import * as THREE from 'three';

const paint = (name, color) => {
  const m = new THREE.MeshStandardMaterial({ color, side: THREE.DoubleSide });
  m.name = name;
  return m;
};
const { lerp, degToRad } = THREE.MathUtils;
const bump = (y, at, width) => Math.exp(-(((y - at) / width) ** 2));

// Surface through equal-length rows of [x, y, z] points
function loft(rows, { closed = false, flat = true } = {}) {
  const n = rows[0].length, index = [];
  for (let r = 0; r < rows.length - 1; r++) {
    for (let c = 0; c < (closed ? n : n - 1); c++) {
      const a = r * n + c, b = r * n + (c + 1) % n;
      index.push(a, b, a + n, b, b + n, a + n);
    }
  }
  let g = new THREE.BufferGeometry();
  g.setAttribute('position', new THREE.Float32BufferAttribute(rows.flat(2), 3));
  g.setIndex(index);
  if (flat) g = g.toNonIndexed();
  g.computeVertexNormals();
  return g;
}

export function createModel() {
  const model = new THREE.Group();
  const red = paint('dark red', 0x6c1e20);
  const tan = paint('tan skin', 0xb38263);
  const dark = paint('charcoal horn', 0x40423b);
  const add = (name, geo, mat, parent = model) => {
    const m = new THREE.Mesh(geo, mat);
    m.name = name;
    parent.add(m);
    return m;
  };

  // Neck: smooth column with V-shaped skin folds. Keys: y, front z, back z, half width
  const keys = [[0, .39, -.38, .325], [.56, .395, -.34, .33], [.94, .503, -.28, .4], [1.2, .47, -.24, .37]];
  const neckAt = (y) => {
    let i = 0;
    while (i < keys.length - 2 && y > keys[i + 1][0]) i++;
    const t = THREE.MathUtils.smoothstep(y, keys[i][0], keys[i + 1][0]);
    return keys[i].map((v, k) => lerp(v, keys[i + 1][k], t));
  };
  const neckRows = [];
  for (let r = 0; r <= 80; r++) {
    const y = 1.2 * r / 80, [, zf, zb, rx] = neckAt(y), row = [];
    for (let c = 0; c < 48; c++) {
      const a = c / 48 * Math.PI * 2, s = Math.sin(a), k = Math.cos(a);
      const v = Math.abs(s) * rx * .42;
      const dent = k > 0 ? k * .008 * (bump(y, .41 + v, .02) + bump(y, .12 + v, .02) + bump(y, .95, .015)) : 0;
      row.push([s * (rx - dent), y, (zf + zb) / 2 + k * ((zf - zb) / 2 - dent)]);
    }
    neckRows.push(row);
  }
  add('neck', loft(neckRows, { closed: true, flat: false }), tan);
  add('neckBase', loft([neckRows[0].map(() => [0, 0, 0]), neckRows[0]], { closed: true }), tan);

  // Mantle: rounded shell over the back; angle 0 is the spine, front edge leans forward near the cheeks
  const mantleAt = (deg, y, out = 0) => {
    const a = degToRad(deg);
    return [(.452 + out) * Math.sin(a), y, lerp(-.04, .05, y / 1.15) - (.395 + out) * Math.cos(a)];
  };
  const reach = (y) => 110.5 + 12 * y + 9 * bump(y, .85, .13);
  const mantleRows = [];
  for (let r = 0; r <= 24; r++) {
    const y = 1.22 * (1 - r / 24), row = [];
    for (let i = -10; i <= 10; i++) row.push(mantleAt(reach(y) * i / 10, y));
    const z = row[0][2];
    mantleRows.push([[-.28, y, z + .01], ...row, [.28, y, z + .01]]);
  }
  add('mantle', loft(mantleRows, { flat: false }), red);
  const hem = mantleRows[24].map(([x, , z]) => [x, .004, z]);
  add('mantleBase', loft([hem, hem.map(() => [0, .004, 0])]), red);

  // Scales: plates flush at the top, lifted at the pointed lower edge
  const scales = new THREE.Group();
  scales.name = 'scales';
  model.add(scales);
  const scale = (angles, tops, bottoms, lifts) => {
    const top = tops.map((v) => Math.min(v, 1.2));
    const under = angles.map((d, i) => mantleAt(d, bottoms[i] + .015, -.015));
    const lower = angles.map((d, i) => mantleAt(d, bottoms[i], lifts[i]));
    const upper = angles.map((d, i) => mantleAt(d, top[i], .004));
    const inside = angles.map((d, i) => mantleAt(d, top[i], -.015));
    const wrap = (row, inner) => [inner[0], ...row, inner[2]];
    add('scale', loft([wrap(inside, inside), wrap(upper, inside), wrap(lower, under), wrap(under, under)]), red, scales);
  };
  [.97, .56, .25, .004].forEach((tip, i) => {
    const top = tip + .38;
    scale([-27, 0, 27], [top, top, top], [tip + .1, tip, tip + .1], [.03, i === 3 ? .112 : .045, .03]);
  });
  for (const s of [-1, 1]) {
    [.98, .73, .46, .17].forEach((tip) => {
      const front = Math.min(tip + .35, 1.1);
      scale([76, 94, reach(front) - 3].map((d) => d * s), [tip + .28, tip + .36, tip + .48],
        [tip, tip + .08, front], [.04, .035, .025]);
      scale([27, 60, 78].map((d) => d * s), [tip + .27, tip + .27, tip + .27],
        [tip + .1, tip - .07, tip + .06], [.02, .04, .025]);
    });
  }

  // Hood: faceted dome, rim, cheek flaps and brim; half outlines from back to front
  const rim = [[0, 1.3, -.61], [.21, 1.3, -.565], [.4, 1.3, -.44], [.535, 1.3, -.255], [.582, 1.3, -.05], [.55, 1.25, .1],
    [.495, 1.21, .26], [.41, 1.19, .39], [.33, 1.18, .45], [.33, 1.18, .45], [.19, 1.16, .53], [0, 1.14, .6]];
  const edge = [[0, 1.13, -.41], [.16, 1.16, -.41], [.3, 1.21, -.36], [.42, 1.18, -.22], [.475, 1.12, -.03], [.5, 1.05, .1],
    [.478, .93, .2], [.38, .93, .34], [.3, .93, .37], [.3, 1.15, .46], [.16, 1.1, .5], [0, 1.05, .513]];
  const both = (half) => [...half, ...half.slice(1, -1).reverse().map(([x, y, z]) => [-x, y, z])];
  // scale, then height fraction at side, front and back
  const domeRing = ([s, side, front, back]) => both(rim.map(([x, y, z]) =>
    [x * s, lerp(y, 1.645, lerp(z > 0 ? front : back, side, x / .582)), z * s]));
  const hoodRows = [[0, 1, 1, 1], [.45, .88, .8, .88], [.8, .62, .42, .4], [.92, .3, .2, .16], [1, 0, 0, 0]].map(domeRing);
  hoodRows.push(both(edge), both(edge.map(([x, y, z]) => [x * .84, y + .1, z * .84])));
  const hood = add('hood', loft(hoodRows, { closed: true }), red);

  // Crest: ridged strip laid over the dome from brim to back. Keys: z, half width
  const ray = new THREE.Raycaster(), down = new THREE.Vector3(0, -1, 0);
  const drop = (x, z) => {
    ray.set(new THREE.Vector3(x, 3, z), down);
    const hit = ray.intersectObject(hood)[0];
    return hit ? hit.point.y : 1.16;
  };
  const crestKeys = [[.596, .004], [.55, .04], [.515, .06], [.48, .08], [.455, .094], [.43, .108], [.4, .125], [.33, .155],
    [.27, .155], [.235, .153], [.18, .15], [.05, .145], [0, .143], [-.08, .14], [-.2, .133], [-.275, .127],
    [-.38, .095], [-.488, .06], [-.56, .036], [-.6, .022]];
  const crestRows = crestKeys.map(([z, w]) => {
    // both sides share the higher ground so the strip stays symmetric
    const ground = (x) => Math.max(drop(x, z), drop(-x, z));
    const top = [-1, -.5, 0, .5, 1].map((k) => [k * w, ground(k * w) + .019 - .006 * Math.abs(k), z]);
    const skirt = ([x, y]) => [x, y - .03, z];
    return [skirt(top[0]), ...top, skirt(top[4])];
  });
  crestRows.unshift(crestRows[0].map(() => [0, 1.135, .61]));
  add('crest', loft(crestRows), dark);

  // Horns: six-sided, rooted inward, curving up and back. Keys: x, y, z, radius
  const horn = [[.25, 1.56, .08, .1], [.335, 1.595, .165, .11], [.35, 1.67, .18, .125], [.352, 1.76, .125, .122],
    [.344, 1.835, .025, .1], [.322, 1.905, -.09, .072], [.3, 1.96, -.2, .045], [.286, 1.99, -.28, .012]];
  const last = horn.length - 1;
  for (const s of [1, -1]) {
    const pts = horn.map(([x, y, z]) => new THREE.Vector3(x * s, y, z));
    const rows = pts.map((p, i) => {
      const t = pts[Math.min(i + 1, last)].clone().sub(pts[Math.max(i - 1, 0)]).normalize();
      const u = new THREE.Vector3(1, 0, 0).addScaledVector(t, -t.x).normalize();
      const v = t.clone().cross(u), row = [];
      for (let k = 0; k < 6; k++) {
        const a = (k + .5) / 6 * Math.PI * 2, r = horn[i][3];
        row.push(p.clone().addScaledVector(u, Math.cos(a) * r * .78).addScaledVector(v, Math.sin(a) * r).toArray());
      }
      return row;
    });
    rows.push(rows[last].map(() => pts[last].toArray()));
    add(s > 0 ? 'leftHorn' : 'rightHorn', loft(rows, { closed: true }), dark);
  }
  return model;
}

**Exercise objective**:
The response consists of the lines above that contain "angles".

**Completed exercise**:
  const scale = (angles, tops, bottoms, lifts) => {
    const under = angles.map((d, i) => mantleAt(d, bottoms[i] + .015, -.015));
    const lower = angles.map((d, i) => mantleAt(d, bottoms[i], lifts[i]));
    const upper = angles.map((d, i) => mantleAt(d, top[i], .004));
    const inside = angles.map((d, i) => mantleAt(d, top[i], -.015));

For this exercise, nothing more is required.